AM: As a follow-up to that, I was moved by your examination of the classical sources for Keats and your important insistence that sexual harassment in the workplace and in educational settings should be called out and challenged, following a powerful deconstruction of the “Ode on a Grecian Urn” – in particular that unpacking of the phrase “still unravished” has stayed with me (pp. 45-55). I cannot do justice to the subtle, sensitive (and again, personal) way you explore these issues in the book in my own words here, so I simply encourage people to read it themselves; I know it will resonate with so many. How important do you think it is that we use our creative outlets (reading and/or writing) to address consistent oppression and injustice in the societies we exist in?
AN: Wow, thank you for saying that. I guess my answer would be much the same as my answer to your last question: I don’t really care to tell people what they should write or how they should use their writing, but I can say that both the poetry and the criticism that moves me the most is always on some level engaged with justice and its absence, and in taking on the moral and political as well as psychological burden of describing pain. That said, I’m very attached to writers who capture real joy without turning away from the extraordinarily cruel reality we live in and to which all of us have varying degrees of exposure—Keats first among them, of course!
To return to the question of teaching, my goal in that chapter on “Ode on a Grecian Urn” was not precisely to argue for trigger warnings, but to suggest that the student looking to bring a personal experience of harm into a classroom discussion isn’t necessarily trying to shut down the project of understanding the text on its own terms. People who are against trigger warnings often assume that those who are in favor secretly (or not so secretly) hate art and don’t take it seriously, that they trivialize art by reducing it to their own personal concerns. But as Allen Grossman, whose beautiful account of the myths of Orpheus and Philomela I include in the chapter, explains, people who personalize great art—who find in the harms it represents, perhaps in the harms it enacts, a reverberation of some harm that’s been done to them—actually take art as seriously as possible. They recognize that its stakes are nothing less than the determination of whose life matters. I would hope that my own work keeps those stakes forever in mind.
Anahid Nersessian is associate professor of English at the University of California, Los Angeles.
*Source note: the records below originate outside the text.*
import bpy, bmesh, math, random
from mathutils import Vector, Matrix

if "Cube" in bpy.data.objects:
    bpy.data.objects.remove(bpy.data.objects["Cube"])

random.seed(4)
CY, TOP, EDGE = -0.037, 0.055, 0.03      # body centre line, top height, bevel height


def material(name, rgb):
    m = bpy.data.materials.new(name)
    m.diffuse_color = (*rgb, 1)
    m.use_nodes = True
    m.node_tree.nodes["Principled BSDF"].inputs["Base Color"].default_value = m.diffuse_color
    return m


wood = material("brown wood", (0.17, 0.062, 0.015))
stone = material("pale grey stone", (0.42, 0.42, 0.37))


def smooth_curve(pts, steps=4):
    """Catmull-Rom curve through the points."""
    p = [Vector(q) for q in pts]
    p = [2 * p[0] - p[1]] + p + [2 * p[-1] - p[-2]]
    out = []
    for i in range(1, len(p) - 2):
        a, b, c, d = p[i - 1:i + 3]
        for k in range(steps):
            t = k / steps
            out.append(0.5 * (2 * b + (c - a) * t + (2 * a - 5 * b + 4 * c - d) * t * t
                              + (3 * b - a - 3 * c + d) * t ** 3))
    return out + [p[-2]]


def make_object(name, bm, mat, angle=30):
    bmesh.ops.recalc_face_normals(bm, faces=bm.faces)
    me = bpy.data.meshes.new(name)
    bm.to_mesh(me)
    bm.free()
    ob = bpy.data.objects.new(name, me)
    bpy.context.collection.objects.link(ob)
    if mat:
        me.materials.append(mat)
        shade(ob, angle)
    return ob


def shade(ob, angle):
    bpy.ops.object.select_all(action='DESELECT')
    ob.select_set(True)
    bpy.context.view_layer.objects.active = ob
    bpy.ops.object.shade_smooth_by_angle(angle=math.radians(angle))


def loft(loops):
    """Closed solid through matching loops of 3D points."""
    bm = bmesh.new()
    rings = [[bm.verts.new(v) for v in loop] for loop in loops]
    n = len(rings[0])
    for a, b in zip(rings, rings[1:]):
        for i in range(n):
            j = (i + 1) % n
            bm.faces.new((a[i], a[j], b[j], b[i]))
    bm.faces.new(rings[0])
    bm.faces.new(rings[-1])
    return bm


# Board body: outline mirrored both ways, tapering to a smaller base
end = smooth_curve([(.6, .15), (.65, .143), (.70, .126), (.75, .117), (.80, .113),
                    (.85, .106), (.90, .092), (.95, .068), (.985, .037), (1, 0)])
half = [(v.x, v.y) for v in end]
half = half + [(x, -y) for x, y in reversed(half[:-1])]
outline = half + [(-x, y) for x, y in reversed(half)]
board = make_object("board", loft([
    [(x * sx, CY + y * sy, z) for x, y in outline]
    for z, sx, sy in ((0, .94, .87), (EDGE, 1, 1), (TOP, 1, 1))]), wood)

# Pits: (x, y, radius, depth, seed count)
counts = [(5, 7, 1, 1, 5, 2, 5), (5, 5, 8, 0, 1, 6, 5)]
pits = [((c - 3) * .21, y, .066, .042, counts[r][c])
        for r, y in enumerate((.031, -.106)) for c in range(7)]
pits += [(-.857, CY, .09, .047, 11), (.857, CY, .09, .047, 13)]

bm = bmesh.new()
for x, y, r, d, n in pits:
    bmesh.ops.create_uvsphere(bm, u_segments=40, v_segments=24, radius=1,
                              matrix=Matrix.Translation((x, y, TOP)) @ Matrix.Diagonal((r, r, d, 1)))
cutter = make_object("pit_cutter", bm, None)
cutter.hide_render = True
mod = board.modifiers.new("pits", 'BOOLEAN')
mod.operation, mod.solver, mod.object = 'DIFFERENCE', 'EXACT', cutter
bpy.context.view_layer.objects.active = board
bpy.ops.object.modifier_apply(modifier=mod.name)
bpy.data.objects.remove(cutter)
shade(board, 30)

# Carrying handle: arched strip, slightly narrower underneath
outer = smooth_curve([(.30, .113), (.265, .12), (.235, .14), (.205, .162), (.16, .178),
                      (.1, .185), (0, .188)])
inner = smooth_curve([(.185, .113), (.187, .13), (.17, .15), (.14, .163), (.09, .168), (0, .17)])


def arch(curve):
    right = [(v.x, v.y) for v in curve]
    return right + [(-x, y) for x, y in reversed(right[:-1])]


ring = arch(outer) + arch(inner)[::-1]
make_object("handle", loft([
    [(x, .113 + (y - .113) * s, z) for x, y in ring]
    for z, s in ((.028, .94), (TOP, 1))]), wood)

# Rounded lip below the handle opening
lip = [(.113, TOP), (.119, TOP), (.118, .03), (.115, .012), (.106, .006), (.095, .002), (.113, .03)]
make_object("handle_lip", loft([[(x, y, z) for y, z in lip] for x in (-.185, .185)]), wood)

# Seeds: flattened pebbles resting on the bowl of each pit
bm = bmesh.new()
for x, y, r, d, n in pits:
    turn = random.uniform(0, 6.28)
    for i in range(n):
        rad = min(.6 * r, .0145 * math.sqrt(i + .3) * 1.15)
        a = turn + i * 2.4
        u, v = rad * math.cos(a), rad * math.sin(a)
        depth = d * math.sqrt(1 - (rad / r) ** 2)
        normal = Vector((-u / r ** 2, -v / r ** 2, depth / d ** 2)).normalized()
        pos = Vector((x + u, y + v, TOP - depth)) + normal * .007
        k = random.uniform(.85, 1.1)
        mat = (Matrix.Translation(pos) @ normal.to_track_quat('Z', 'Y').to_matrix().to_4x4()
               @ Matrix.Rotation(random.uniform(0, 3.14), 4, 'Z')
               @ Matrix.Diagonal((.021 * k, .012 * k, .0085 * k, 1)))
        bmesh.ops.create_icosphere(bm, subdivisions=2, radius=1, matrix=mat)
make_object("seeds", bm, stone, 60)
She is the author of Utopia, Limited: Romanticism and Adjustment (Harvard University Press, 2015), The Calamity Form: On Poetry and Social Life (University of Chicago Press, 2020), and Keats’s Odes: A Lover’s Discourse (University of Chicago Press, 2021). She edited the Broadview Press edition of Percy Bysshe Shelley’s Laon and Cythna; or, the Revolution of the Golden City (2016) and founded and co-edits the Thinking Literature series, published by The University of Chicago Press.
Interview by Anna Mercer (Director of Communications, K-SAA).